Skip any pictures. Repeat the data exactly, from its first line through the line that holds "grey.diffuse_color = colour", both included.

Dataset entries:
──────────────────────────────

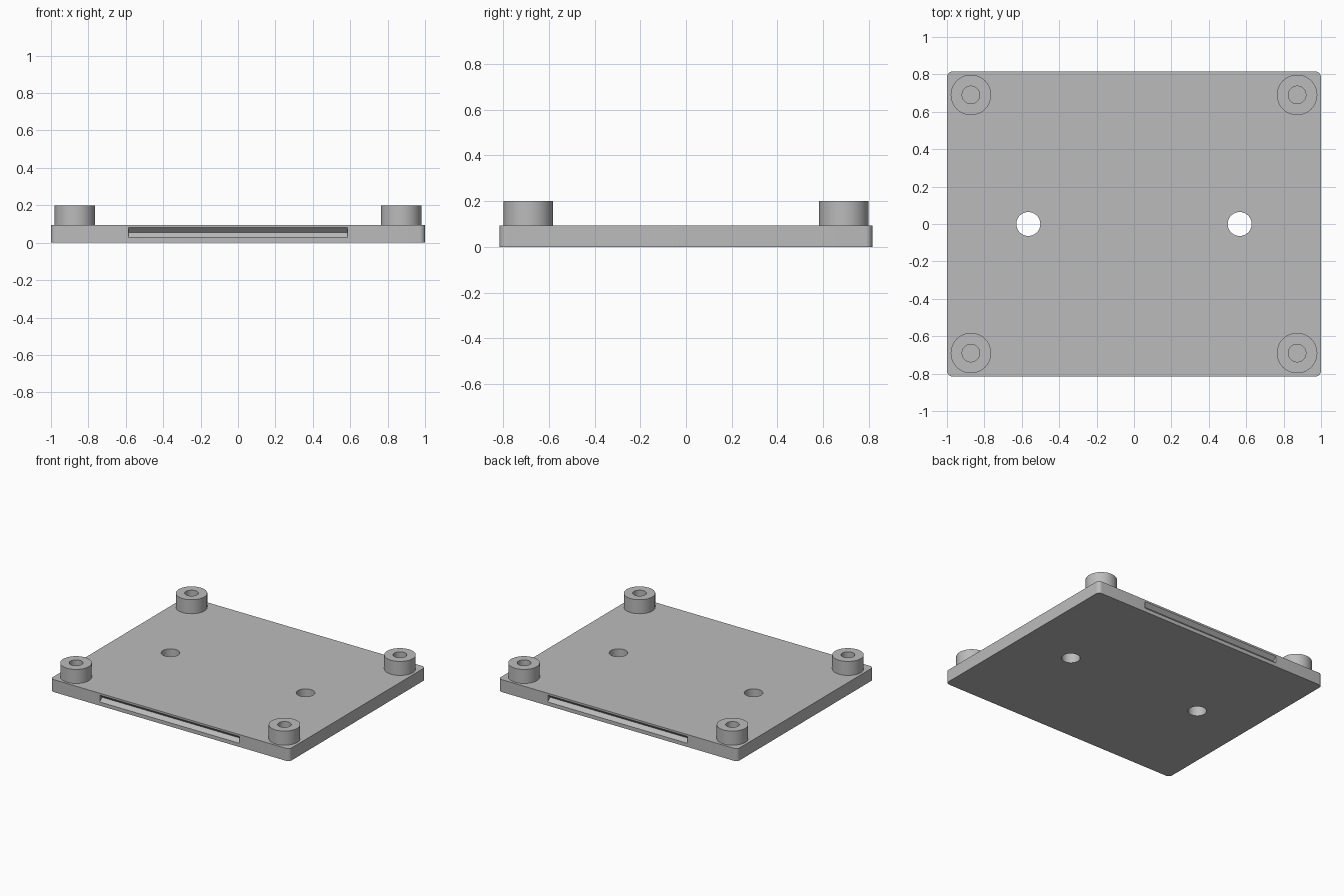
import bpy, bmesh, math

cube = bpy.data.objects.get("Cube")
if cube:
    bpy.data.objects.remove(cube, do_unlink=True)

HX, HY, TOP = 1.0, 0.815, 0.094       # plate half sizes and thickness
CORNER = 0.03
BOSS_X, BOSS_Y, BOSS_TOP = 0.872, 0.69, 0.2
BOSS_R, BORE_R = 0.108, 0.047
HOLE_X, HOLE_R = 0.565, 0.064
SLOT_X, SLOT_Z, SLOT_H = 0.585, 0.054, 0.026

grey = bpy.data.materials.new("plain grey")
grey.use_nodes = True
colour = (0.5, 0.5, 0.5, 1.0)
grey.diffuse_color = colour
grey.node_tree.nodes["Principled BSDF"].inputs["Base Color"].default_value = colour


def make_object(name, bm):
    bmesh.ops.recalc_face_normals(bm, faces=bm.faces[:])
    mesh = bpy.data.meshes.new(name)
    bm.to_mesh(mesh)
    bm.free()
    mesh.materials.append(grey)
    ob = bpy.data.objects.new(name, mesh)
    bpy.context.collection.objects.link(ob)
    return ob


def prism(name, points, direction):
    """Extrude a closed outline along a direction."""
    bm = bmesh.new()
    face = bm.faces.new([bm.verts.new(p) for p in points])
    new = bmesh.ops.extrude_face_region(bm, geom=[face])["geom"]
    bmesh.ops.translate(bm, vec=direction,
                        verts=[v for v in new if isinstance(v, bmesh.types.BMVert)])
    return make_object(name, bm)


def circle(x, y, r, z, n=48):
    return [(x + r * math.cos(2 * math.pi * i / n),
             y + r * math.sin(2 * math.pi * i / n), z) for i in range(n)]


def select_only(ob):
    bpy.ops.object.select_all(action="DESELECT")
    ob.select_set(True)
    bpy.context.view_layer.objects.active = ob


def cut(target, cutter):
    select_only(target)
    mod = target.modifiers.new("cut", "BOOLEAN")
    mod.operation, mod.solver, mod.object = "DIFFERENCE", "EXACT", cutter
    bpy.ops.object.modifier_apply(modifier=mod.name)
    bpy.data.objects.remove(cutter, do_unlink=True)


def smooth(ob):
    select_only(ob)
    bpy.ops.object.shade_smooth_by_angle(angle=math.radians(30))


# Base plate with rounded vertical corners
outline = []
for quarter, (sx, sy) in enumerate([(1, 1), (-1, 1), (-1, -1), (1, -1)]):
    for i in range(9):
        a = math.pi / 2 * (quarter + i / 8)
        outline.append((sx * (HX - CORNER) + CORNER * math.cos(a),
                        sy * (HY - CORNER) + CORNER * math.sin(a), 0))
plate = prism("base_plate", outline, (0, 0, TOP))

# Two through holes
for sx in (-1, 1):
    cut(plate, prism("hole_cutter", circle(sx * HOLE_X, 0, HOLE_R, -0.1), (0, 0, 0.4)))

# V-shaped finger grooves along the front and back edges
for sy in (-1, 1):
    tip = sy * (HY - SLOT_H)
    out = sy * (HY + SLOT_H)
    groove = [(-SLOT_X, tip, SLOT_Z), (-SLOT_X, out, SLOT_Z + 2 * SLOT_H),
              (-SLOT_X, out, SLOT_Z - 2 * SLOT_H)]
    cut(plate, prism("groove_cutter", groove, (2 * SLOT_X, 0, 0)))
smooth(plate)

# Hollow round bosses at the four corners, the plate closing their bores
for sy, row in ((-1, "front"), (1, "back")):
    for sx, side in ((-1, "right"), (1, "left")):
        bm = bmesh.new()
        rings = [[bm.verts.new(p) for p in circle(sx * BOSS_X, sy * BOSS_Y, r, z)]
                 for r, z in ((BOSS_R, TOP - 0.01), (BOSS_R, BOSS_TOP),
                              (BORE_R, BOSS_TOP), (BORE_R, TOP - 0.01))]
        for k in range(4):
            a, b = rings[k], rings[(k + 1) % 4]
            for i in range(len(a)):
                j = (i + 1) % len(a)
                bm.faces.new((a[i], a[j], b[j], b[i]))
        smooth(make_object(f"{row}_{side}_boss", bm))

──────────────────────────────

◆ **Result of the exercise**:
import bpy, bmesh, math

cube = bpy.data.objects.get("Cube")
if cube:
    bpy.data.objects.remove(cube, do_unlink=True)

HX, HY, TOP = 1.0, 0.815, 0.094       # plate half sizes and thickness
CORNER = 0.03
BOSS_X, BOSS_Y, BOSS_TOP = 0.872, 0.69, 0.2
BOSS_R, BORE_R = 0.108, 0.047
HOLE_X, HOLE_R = 0.565, 0.064
SLOT_X, SLOT_Z, SLOT_H = 0.585, 0.054, 0.026

grey = bpy.data.materials.new("plain grey")
grey.use_nodes = True
colour = (0.5, 0.5, 0.5, 1.0)
grey.diffuse_color = colour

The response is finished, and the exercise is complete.